Spaulding, Rachel (School: Eastern High School)
BACKGROUND World energy consumption will increase 28% by 2040 with renewables being the fastest growing energy source. Furthermore, renewables will increasingly replace coal. Solar updraft towers can take full advantage of abundant solar energy, however, they are expensive to build, with about half of the total cost being attributed to the solar collector construction. Additionally, solar collectors consume significant amounts of land space (up to 277 hectares). HYPOTHESIS An optimally designed structure that incorporates a solar updraft tower and a wind turbine (solar updraft tower wind turbine hybrid) could be constructed with a certain design and materials to maximize power output over wide-ranging meteorological conditions and at a significantly lower construction cost. METHODS and PROCEDURES The design principles were based on research from subject matter expert resources. Original concept designs were created with hand sketches. Several virtual 3D prototype models were analyzed using computational fluid dynamics analysis software. During the prototype build, some modifications were made to accommodate for limitations with fabrication capabilities. Once the prototype model was complete, a series of tests involving high solar exposure and varying wind conditions were tested.
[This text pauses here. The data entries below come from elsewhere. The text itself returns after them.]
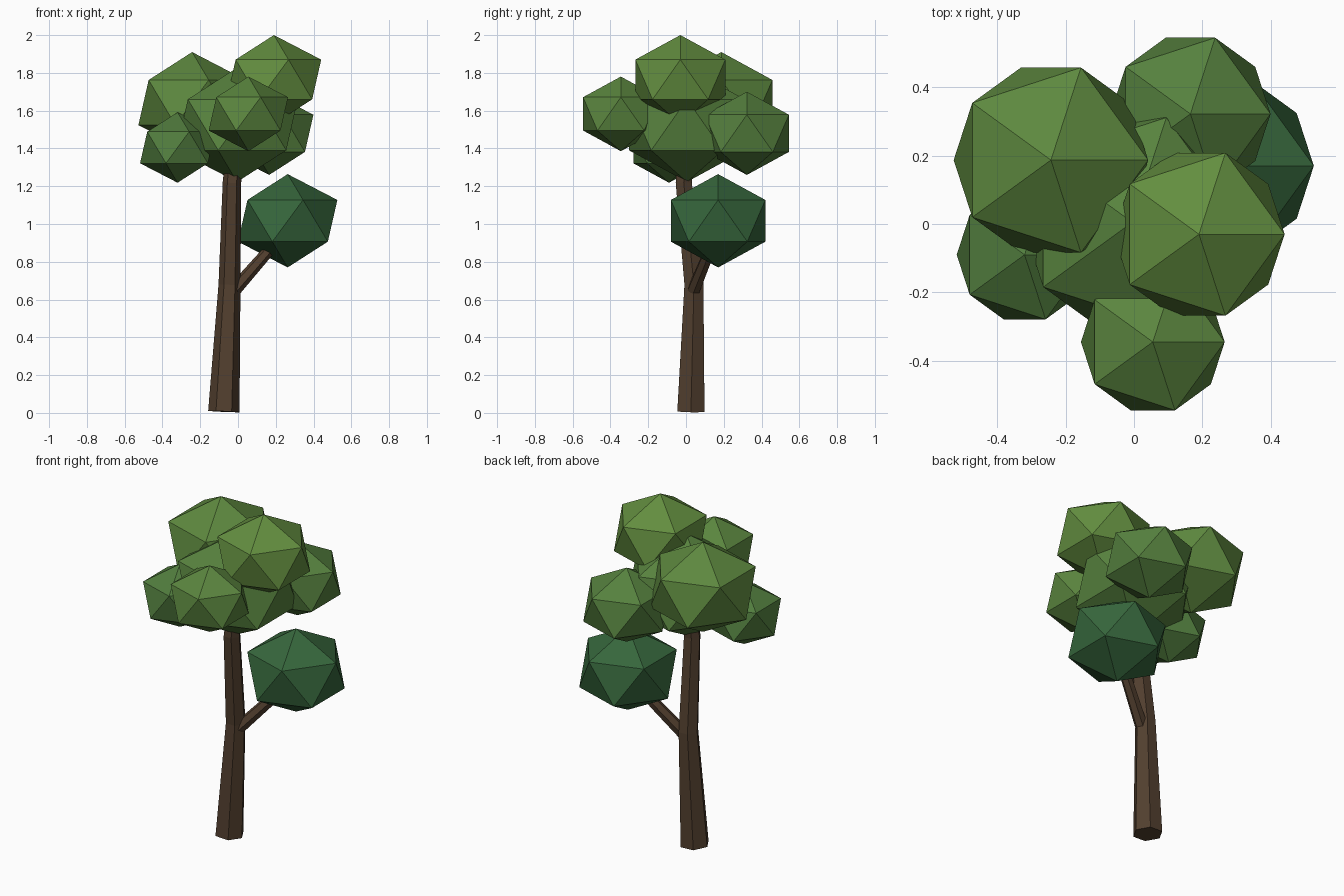
import bpy, bmesh, math
from mathutils import Vector

if "Cube" in bpy.data.objects:
    bpy.data.objects.remove(bpy.data.objects["Cube"])


def material(name, rgb):
    m = bpy.data.materials.new(name)
    m.diffuse_color = (*rgb, 1)
    m.use_nodes = True
    m.node_tree.nodes["Principled BSDF"].inputs["Base Color"].default_value = m.diffuse_color
    return m


def add_object(name, bm, mat):
    mesh = bpy.data.meshes.new(name)
    bmesh.ops.recalc_face_normals(bm, faces=bm.faces)
    bm.to_mesh(mesh)
    bm.free()
    mesh.materials.append(mat)
    ob = bpy.data.objects.new(name, mesh)
    bpy.context.collection.objects.link(ob)
    return ob


def limb(name, path, mat, sides=6):
    """Tapered tube through (x, y, z, radius) points."""
    bm = bmesh.new()
    pts = [Vector(p[:3]) for p in path]
    rings = []
    for i, p in enumerate(pts):
        d = pts[min(i + 1, len(pts) - 1)] - pts[max(i - 1, 0)]
        q = Vector((0, 0, 1)).rotation_difference(d)
        ring = []
        for k in range(sides):
            a = 2 * math.pi * k / sides
            off = Vector((math.cos(a), math.sin(a), 0)) * path[i][3]
            ring.append(bm.verts.new(p + q @ off))
        rings.append(ring)
    for a, b in zip(rings, rings[1:]):
        for k in range(sides):
            n = (k + 1) % sides
            bm.faces.new((a[k], a[n], b[n], b[k]))
    bm.faces.new(rings[0])
    bm.faces.new(rings[-1])
    return add_object(name, bm, mat)


def leaf_clump(name, loc, r):
    """Squashed icosahedron, lighter the higher it sits."""
    bm = bmesh.new()
    bmesh.ops.create_icosphere(bm, subdivisions=1, radius=r)
    bmesh.ops.scale(bm, vec=(1, 1, 0.84), verts=bm.verts)
    bmesh.ops.translate(bm, vec=loc, verts=bm.verts)
    t = min(max((loc[2] - 1.0) / 0.77, 0), 1)
    rgb = (0.035 + 0.09 * t, 0.13 + 0.14 * t, 0.045 + 0.005 * t)
    add_object(name, bm, material(name + "_green", rgb))


# trunk and side branch
bark = material("bark", (0.085, 0.05, 0.028))
limb("trunk", [(-0.075, 0.026, 0.007, 0.083), (-0.045, 0.042, 0.68, 0.058),
               (-0.032, -0.012, 1.22, 0.049), (-0.01, 0.0, 1.5, 0.04)], bark)
limb("branch", [(-0.02, 0.04, 0.65, 0.036), (0.12, 0.105, 0.81, 0.032),
                (0.26, 0.165, 0.97, 0.025)], bark)

# foliage
clumps = {
    "crown_centre": ((-0.005, 0.005, 1.525), 0.36),
    "crown_top": ((0.19, -0.03, 1.765), 0.28),
    "crown_back_left": ((-0.243, 0.187, 1.643), 0.318),
    "crown_front_left": ((-0.32, -0.09, 1.405), 0.222),
    "crown_front": ((0.055, -0.345, 1.583), 0.235),
    "crown_back_right": ((0.165, 0.322, 1.48), 0.262),
    "low_clump": ((0.263, 0.17, 1.017), 0.294),
}
for name, (loc, r) in clumps.items():
    leaf_clump(name, loc, r)
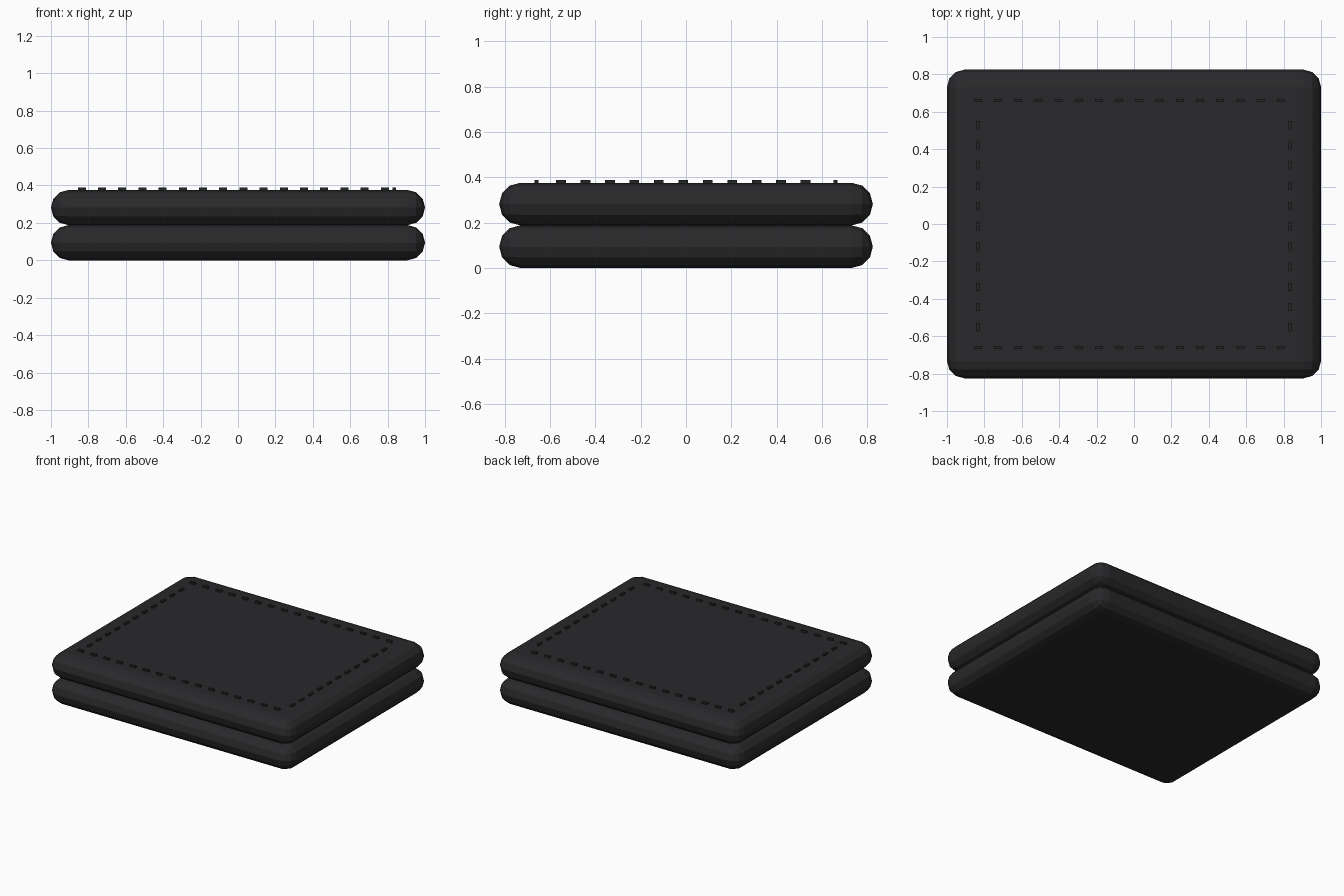
import bpy, bmesh
from mathutils import Matrix

if "Cube" in bpy.data.objects:
    bpy.data.objects.remove(bpy.data.objects["Cube"])

HX, HY, PAD_H = 1.0, 0.825, 0.188      # half sizes and pad thickness
SX, SY, STEP = 0.835, 0.66, 0.108      # seam line and stitch spacing


def material(name, rgb):
    m = bpy.data.materials.new(name)
    m.diffuse_color = (*rgb, 1)
    m.use_nodes = True
    m.node_tree.nodes["Principled BSDF"].inputs["Base Color"].default_value = m.diffuse_color
    return m


def add_object(name, bm, mat):
    mesh = bpy.data.meshes.new(name)
    bm.to_mesh(mesh)
    bm.free()
    mesh.materials.append(mat)
    ob = bpy.data.objects.new(name, mesh)
    bpy.context.collection.objects.link(ob)
    return ob


def add_box(bm, centre, size):
    bmesh.ops.create_cube(bm, size=1, matrix=Matrix.Translation(centre)
                          @ Matrix.Diagonal((*size, 1)))


leather = material("dark_leather", (0.022, 0.022, 0.024))
thread = material("dark_thread", (0.018, 0.018, 0.019))

# Two stacked rounded pads
for i, name in enumerate(("lower_pad", "upper_pad")):
    bm = bmesh.new()
    add_box(bm, (0, 0, PAD_H * (i + 0.5)), (2 * HX, 2 * HY, PAD_H))
    pad = add_object(name, bm, leather)
    bevel = pad.modifiers.new("rounding", "BEVEL")
    bevel.width = PAD_H / 2 - 0.0005
    bevel.segments = 3

# Raised stitches along the front, back and both sides
bm = bmesh.new()
z, length, width, height = 2 * PAD_H + 0.001, 0.043, 0.017, 0.024
for side in (-1, 1):
    for i in range(16):
        add_box(bm, (-SX + i * STEP, side * SY, z), (length, width, height))
    for i in range(1, 12):
        add_box(bm, (side * SX, -SY + i * STEP, z), (width, length, height))
add_object("stitching", bm, thread)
Data was captured and analyzed for statistical significant improvements. DATA ANALYSIS and CONCLUSION The solar updraft tower wind turbine hybrid performed statistically higher when combining solar power and lower (<4 mph) wind velocities. There was not a statistically significant boost in power when combining solar power and higher (>4 mph) wind velocities, however the hybrid design still generates over 166% more power than a solar updraft tower alone.
Fourth Award of $500